modem" cable, that swaps pins between the two ends (eg. pin 2 to
3, 3 to 2).  Unfortunately, there is sometimes disagreement
whether a certain device is DTE or DCE, hence my standard RS-232
if it doesn't work, swap pins 2 and 3!
The standard RS-232 connector is a 25 conductor DB-25, although
many PCs (and some other equipment) now use a 9 pin DE-9 (often
incorrectly called DB-9)
Serial Port Connections
Computer (DTE)                              Modem
DB-25   DE-9   Signal          Direction    DB-25
2      3    Tx Data             ->          2
3      2    Rx Data             <-          3
4      7    Request to send     ->          4
5      8    Clear to send       <-          5
6      6    Data Set Ready      <-          6
7      5    signal ground                   7
8      1    Data CarrierDetect  <-          8
20      4    Data Terminal Ready ->          20
22      9    Ring Indicator      <-          22
For NMEA-0183 interfacing, we are only concerned with Rx Data,
signal ground (and possibly Tx Data, if we want the computer to
talk to the GPS)
NMEA-0183 data is sent at 4800 baud.
6.  Troubleshooting
First check that the talker (usually GPS or Loran) can send
NMEA-0183, and determine what sentences it sends.  Also, verify
that the listener understands NMEA-0183, and that it understands
the sentences the talker is sending.  In some cases the same
information may be sent in two or more different sentences.  If
the talker and listener don't both use the same sentences, there

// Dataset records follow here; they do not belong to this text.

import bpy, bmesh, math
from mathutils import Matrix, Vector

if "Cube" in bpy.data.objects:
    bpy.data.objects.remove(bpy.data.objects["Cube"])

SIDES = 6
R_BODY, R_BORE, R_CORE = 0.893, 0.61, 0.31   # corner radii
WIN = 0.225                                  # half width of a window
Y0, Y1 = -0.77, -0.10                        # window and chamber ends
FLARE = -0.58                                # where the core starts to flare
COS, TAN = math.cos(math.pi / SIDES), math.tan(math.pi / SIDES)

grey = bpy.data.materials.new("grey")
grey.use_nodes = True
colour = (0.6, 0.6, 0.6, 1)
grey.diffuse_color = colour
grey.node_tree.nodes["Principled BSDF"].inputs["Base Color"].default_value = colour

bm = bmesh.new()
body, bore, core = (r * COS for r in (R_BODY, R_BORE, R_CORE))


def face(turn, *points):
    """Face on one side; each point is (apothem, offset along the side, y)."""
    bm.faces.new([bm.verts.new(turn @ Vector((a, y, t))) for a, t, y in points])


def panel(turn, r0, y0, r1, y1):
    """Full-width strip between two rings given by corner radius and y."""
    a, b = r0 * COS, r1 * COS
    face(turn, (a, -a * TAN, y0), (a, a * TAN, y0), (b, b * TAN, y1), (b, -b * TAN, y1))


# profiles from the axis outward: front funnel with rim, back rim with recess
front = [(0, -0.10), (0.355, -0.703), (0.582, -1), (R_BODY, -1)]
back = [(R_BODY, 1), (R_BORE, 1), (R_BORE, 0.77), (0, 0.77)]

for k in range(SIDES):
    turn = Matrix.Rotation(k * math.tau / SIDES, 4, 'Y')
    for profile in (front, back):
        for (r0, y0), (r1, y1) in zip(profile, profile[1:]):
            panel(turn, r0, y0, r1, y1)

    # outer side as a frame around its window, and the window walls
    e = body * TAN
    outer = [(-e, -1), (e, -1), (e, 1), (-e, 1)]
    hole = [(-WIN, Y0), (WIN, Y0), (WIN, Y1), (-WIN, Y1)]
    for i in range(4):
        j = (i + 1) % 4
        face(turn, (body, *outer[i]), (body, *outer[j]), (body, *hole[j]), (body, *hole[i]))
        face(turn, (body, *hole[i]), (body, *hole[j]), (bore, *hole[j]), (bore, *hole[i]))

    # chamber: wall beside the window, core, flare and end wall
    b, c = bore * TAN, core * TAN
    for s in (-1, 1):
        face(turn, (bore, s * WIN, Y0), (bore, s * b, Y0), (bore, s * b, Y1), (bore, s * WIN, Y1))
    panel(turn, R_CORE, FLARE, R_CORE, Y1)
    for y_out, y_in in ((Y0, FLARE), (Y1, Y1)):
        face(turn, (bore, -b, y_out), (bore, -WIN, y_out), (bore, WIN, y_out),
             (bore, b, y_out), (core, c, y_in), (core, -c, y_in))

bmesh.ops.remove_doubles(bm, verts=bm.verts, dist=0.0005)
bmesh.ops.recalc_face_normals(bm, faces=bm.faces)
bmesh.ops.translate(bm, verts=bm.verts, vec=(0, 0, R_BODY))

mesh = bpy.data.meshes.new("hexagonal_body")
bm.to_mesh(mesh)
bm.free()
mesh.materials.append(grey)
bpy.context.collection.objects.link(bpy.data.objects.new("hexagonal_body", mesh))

will be no communication.  It may be possible to change the
sentences sent by the talker, to match those understood by the
Next, check that the talker is indeed set to send NMEA-0183

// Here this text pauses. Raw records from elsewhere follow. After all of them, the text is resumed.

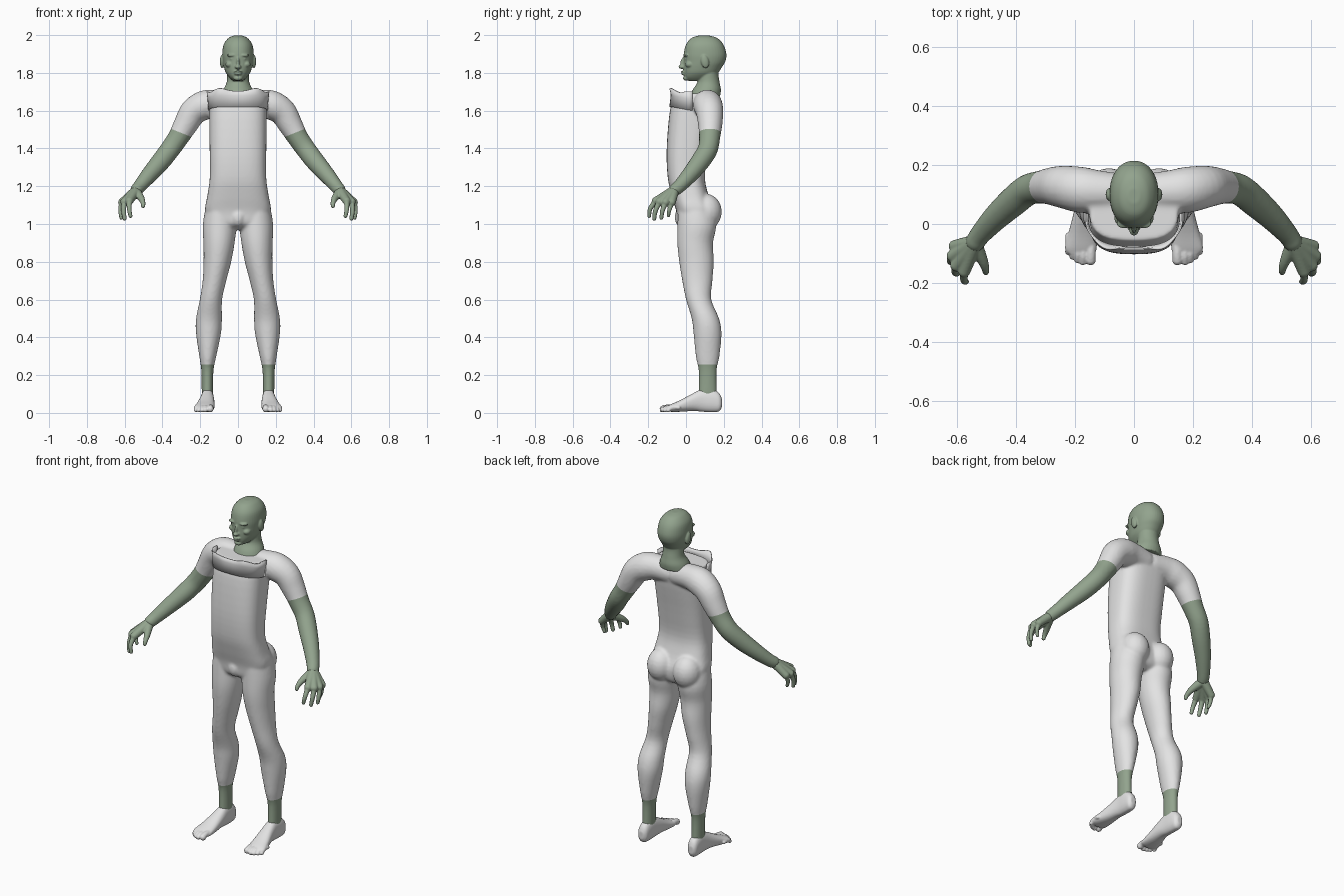
import bpy, bmesh, math
from mathutils import Vector, Matrix

if "Cube" in bpy.data.objects:
    bpy.data.objects.remove(bpy.data.objects["Cube"])


def material(name, rgb):
    m = bpy.data.materials.new(name)
    m.diffuse_color = (*rgb, 1)
    m.use_nodes = True
    m.node_tree.nodes["Principled BSDF"].inputs["Base Color"].default_value = m.diffuse_color
    return m


WHITE = material("pale suit", (0.77, 0.77, 0.77))
GREEN = material("sage skin", (0.29, 0.37, 0.27))


def smooth_rows(rows, sub=4):
    """Catmull-Rom interpolation of rows of numbers."""
    out = []
    for i in range(len(rows) - 1):
        p0, p1 = rows[max(i - 1, 0)], rows[i]
        p2, p3 = rows[i + 1], rows[min(i + 2, len(rows) - 1)]
        for k in range(sub):
            t = k / sub
            out.append([0.5 * (2 * b + (c - a) * t + (2 * a - 5 * b + 4 * c - d) * t * t
                               + (3 * b - a - 3 * c + d) * t ** 3)
                        for a, b, c, d in zip(p0, p1, p2, p3)])
    return out + [list(rows[-1])]


def skin(bm, rings):
    vs = [[bm.verts.new(p) for p in r] for r in rings]
    n = len(vs[0])
    for a, b in zip(vs, vs[1:]):
        for i in range(n):
            bm.faces.new((a[i], a[(i + 1) % n], b[(i + 1) % n], b[i]))
    bm.faces.new(vs[0])
    bm.faces.new(vs[-1])


def superpoint(ang, power):
    c, s = math.cos(ang), math.sin(ang)
    return (math.copysign(abs(c) ** (2 / power), c), math.copysign(abs(s) ** (2 / power), s))


def loft(bm, rows, axis="z", power=2.0, side=1, n=32):
    """Rows are (position, u0, u1, v0, v1) across the chosen axis."""
    rings = []
    for w, u0, u1, v0, v1 in smooth_rows(rows):
        ring = []
        for k in range(n):
            a, b = superpoint(2 * math.pi * k / n, power)
            u, v = (u0 + u1) / 2 + a * (u1 - u0) / 2, (v0 + v1) / 2 + b * (v1 - v0) / 2
            ring.append((side * u, v, w) if axis == "z" else (side * u, w, v))
        rings.append(ring)
    skin(bm, rings)


def tube(bm, pts, side=1, n=20):
    """Round limb through (x, y, z, radius) points, with ball ends."""
    rows = smooth_rows(pts)
    rings = []
    for i, r in enumerate(rows):
        t = Vector(rows[min(i + 1, len(rows) - 1)][:3]) - Vector(rows[max(i - 1, 0)][:3])
        t.normalize()
        u = t.cross(Vector((0.3, 1, 0.1))).normalized()
        v = t.cross(u)
        ring = [Vector(r[:3]) + r[3] * (u * math.cos(a) + v * math.sin(a))
                for a in (2 * math.pi * k / n for k in range(n))]
        rings.append([(side * p.x, p.y, p.z) for p in ring])
    skin(bm, rings)
    for e in (rows[0], rows[-1]):
        ball(bm, (side * e[0], e[1], e[2]), (e[3],) * 3)


def ball(bm, loc, size, tilt=0):
    bmesh.ops.create_uvsphere(bm, u_segments=20, v_segments=12, radius=1,
                              matrix=Matrix.Translation(loc) @ Matrix.Rotation(tilt, 4, "X")
                              @ Matrix.Diagonal((*size, 1)))


def finish(name, bm, mats, voxel=None, relax=4):
    """Fuse the overlapping volumes into one smooth surface."""
    bmesh.ops.recalc_face_normals(bm, faces=bm.faces)
    me = bpy.data.meshes.new(name)
    bm.to_mesh(me)
    bm.free()
    ob = bpy.data.objects.new(name, me)
    bpy.context.collection.objects.link(ob)
    for m in mats:
        me.materials.append(m)
    bpy.ops.object.select_all(action="DESELECT")
    bpy.context.view_layer.objects.active = ob
    ob.select_set(True)
    if voxel:
        r = ob.modifiers.new("fuse", "REMESH")
        r.mode, r.voxel_size = "VOXEL", voxel
        s = ob.modifiers.new("relax", "SMOOTH")
        s.factor, s.iterations = 0.5, relax
        for m in ("fuse", "relax"):
            bpy.ops.object.modifier_apply(modifier=m)
    bpy.ops.object.shade_smooth_by_angle(angle=math.radians(50))
    return ob


# Suit: torso, seat, legs and arms fused together
bm = bmesh.new()
loft(bm, [(1.69, -.150, .150, -.055, .15), (1.6, -.152, .152, -.085, .155),
          (1.4, -.15, .15, -.102, .12), (1.25, -.149, .149, -.097, .10),
          (1.15, -.162, .162, -.075, .12), (1.07, -.174, .174, -.052, .15),
          (1.0, -.14, .14, -.04, .14), (.97, -.05, .05, 0, .10)], power=2.8, n=48)
ball(bm, (0, -.025, 1.035), (.04, .035, .05))
for s in (1, -1):
    ball(bm, (s * .085, .105, 1.065), (.08, .085, .095))
    loft(bm, [(1.12, .02, .165, -.04, .13), (1.0, .008, .186, -.045, .16),
              (.9, .018, .183, -.046, .143), (.8, .036, .182, -.036, .147),
              (.7, .062, .187, -.02, .14), (.6, .084, .202, 0, .134),
              (.5, .085, .222, .03, .175), (.42, .09, .222, .04, .188),
              (.3, .115, .205, .052, .177), (.22, .13, .194, .067, .162),
              (.09, .132, .192, .065, .165)], side=s)
    tube(bm, [(.03, .105, 1.635, .065), (.11, .11, 1.64, .07), (.175, .115, 1.63, .078),
              (.235, .125, 1.595, .073), (.275, .128, 1.53, .065), (.315, .125, 1.46, .056),
              (.36, .115, 1.395, .053), (.41, .075, 1.33, .051), (.47, .02, 1.26, .044),
              (.52, -.035, 1.20, .036), (.537, -.06, 1.18, .034)], side=s)
suit = finish("suit_body", bm, [WHITE, GREEN], .008, 5)

# Cut clean sleeve and ankle lines, then colour the bare limbs
bm = bmesh.new()
bm.from_mesh(suit.data)
for co, no in (((.3, 0, 1.482), (-.4, 0, 1)), ((-.3, 0, 1.482), (.4, 0, 1)),
               ((0, 0, .255), (0, 0, 1))):
    bmesh.ops.bisect_plane(bm, geom=bm.verts[:] + bm.edges[:] + bm.faces[:],
                           plane_co=co, plane_no=Vector(no).normalized())
for f in bm.faces:
    c = f.calc_center_median()
    x = abs(c.x)
    forearm = c.z > 1.0 and x > .205 and c.z < 1.482 + .4 * (x - .3)
    f.material_index = int(forearm or c.z < .255)
bm.to_mesh(suit.data)
bm.free()

# Head: skull, jaw and neck with face features
bm = bmesh.new()
loft(bm, [(1.998, -.02, .02, .07, .12), (1.985, -.05, .05, .03, .165),
          (1.95, -.076, .076, .0, .198), (1.90, -.083, .083, -.012, .214),
          (1.86, -.08, .08, -.012, .208), (1.83, -.074, .074, -.013, .19),
          (1.80, -.064, .064, -.012, .17), (1.775, -.045, .045, -.008, .145),
          (1.758, -.026, .026, .01, .12)], power=2.15, n=40)
loft(bm, [(1.86, -.055, .055, .08, .185), (1.80, -.057, .057, .065, .172),
          (1.75, -.06, .06, .06, .178), (1.71, -.078, .078, .035, .185),
          (1.675, -.09, .09, .02, .18)])
ball(bm, (0, -.018, 1.832), (.017, .022, .012))           # nose tip
ball(bm, (0, -.012, 1.856), (.009, .018, .033), -.25)     # nose bridge
ball(bm, (0, -.014, 1.806), (.024, .014, .006))           # upper lip
ball(bm, (0, -.012, 1.795), (.021, .014, .007))           # lower lip
ball(bm, (0, .002, 1.772), (.024, .018, .014))            # chin
for s in (1, -1):
    ball(bm, (s * .033, .001, 1.893), (.027, .016, .008))  # brow
    ball(bm, (s * .032, .007, 1.874), (.013, .014, .007))  # eye
    ball(bm, (s * .045, .02, 1.845), (.022, .025, .018))   # cheek
    ball(bm, (s * .084, .10, 1.86), (.012, .021, .036), .2)  # ear
finish("head", bm, [GREEN], .004, 3)

# Hands: palm bones, bent fingers and thumb
FINGERS = [((.607, -.075, 1.115), (.612, -.088, 1.075), (.603, -.093, 1.045), .0115),
           ((.614, -.108, 1.115), (.622, -.125, 1.07), (.617, -.130, 1.032), .0125),
           ((.602, -.140, 1.118), (.606, -.162, 1.07), (.600, -.168, 1.028), .013),
           ((.575, -.160, 1.122), (.576, -.190, 1.08), (.569, -.195, 1.042), .0125)]
# Feet: heel to ball, with five toes
TOES = [(.146, -.122, .018), (.172, -.127, .013), (.190, -.121, .012),
        (.207, -.110, .011), (.222, -.094, .011)]
for label, s in (("left", 1), ("right", -1)):
    bm = bmesh.new()
    for a, b, c, r in FINGERS:
        tube(bm, [(.538, -.062, 1.178, .027), (*a, .021)], s, 14)
        tube(bm, [(*a, r + .003), (*b, r), (*c, r - .002)], s, 12)
    tube(bm, [(.535, -.075, 1.165, .025), (.512, -.125, 1.135, .018),
              (.503, -.153, 1.112, .013), (.502, -.163, 1.095, .011)], s, 14)
    finish(label + "_hand", bm, [GREEN], .004, 3)

    bm = bmesh.new()
    loft(bm, [(.19, .15, .18, .03, .075), (.175, .135, .192, .008, .105),
              (.14, .130, .195, .004, .128), (.09, .128, .196, .006, .128),
              (.04, .125, .204, .010, .105), (-.03, .124, .222, .006, .068),
              (-.08, .126, .234, .006, .046), (-.10, .132, .224, .012, .036)],
         axis="y", power=2.3, side=s)
    for x, y, r in TOES:
        tube(bm, [(x, y + .055, .028, r), (x, y + .02, .028, r * .9),
                  (x + .001, y, r + .003, r)], s, 12)
    finish(label + "_foot", bm, [WHITE], .004, 3)

# Loose collar edge standing up from the chest
bm = bmesh.new()
rows = []
N = 40
for k in range(N + 1):
    a, b = superpoint(math.pi * (1.0 + k / N), 2.8)
    lift = .008 * math.cos(k * math.pi * 6 / N)
    front = min(1, -b * 1.1)
    levels = [(1.62, .151, .117), (1.68, .155, .110), (1.712 + lift, .160, .118 + lift)]
    rows.append([bm.verts.new((a * w, .035 + b * d, z - .02 * (1 - front)))
                 for z, w, d in levels])
for p, q in zip(rows, rows[1:]):
    for i in range(2):
        bm.faces.new((p[i], q[i], q[i + 1], p[i + 1]))
collar = finish("collar_edge", bm, [WHITE])
collar.modifiers.new("cloth thickness", "SOLIDIFY").thickness = .006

data.  Some talkers may have provision to send NMEA-0180 or
0182, or some proprietary format.
A computer, using any convenient terminal program (Telix,
Procomm, Windows Terminal, etc.) set to 4800 baud, can be used
to monitor the NMEA data, and confirm what sentences are sent,
and that the data is in the correct format.
Verify that the wiring is correct - that the talker data output
is connected to the listener data input, and that a signal
ground line is connected between the two pieces of equipment.
If you have multiple listeners connected to a single talker, you
may be overloading the talker port.  Try connecting only one
listener at a time.
On any NMEA-0183 circuit, there can _only_ be one talker.  If
you must have more than one talker, and one of the talker
devices can also act as a listener, you may be able to connect
things "in series", so a talker-only output is connected to a
listener/talker input, and the listener/talker output is
connected to other listeners.  However, some listener/talker
devices may reformat the data, or only pass data they
understand. (The Autohelm Seatalk system does this, and claims
the data as it's own, starting all output sentences with "$II".)
Particularly with older equipment, the equipment may claim to
comply with NMEA-0183, but in fact have an error in the data
format.  (My Kings 8001 Loran-C claims to send an APB sentence,
but gets some of the fields in the wrong order, so my autopilot
can't understand it.)  This sort of problem can be verified by
capturing the NMEA-0183 data on a computer, and comparing the
data formats with those given above.
7.  About the author
This FAQ was written by:
Peter Bennett
I have an Web site containing this file, a GPS FAQ, and other
NMEA information files and PC programs for capturing and
displaying NMEA data, and related things: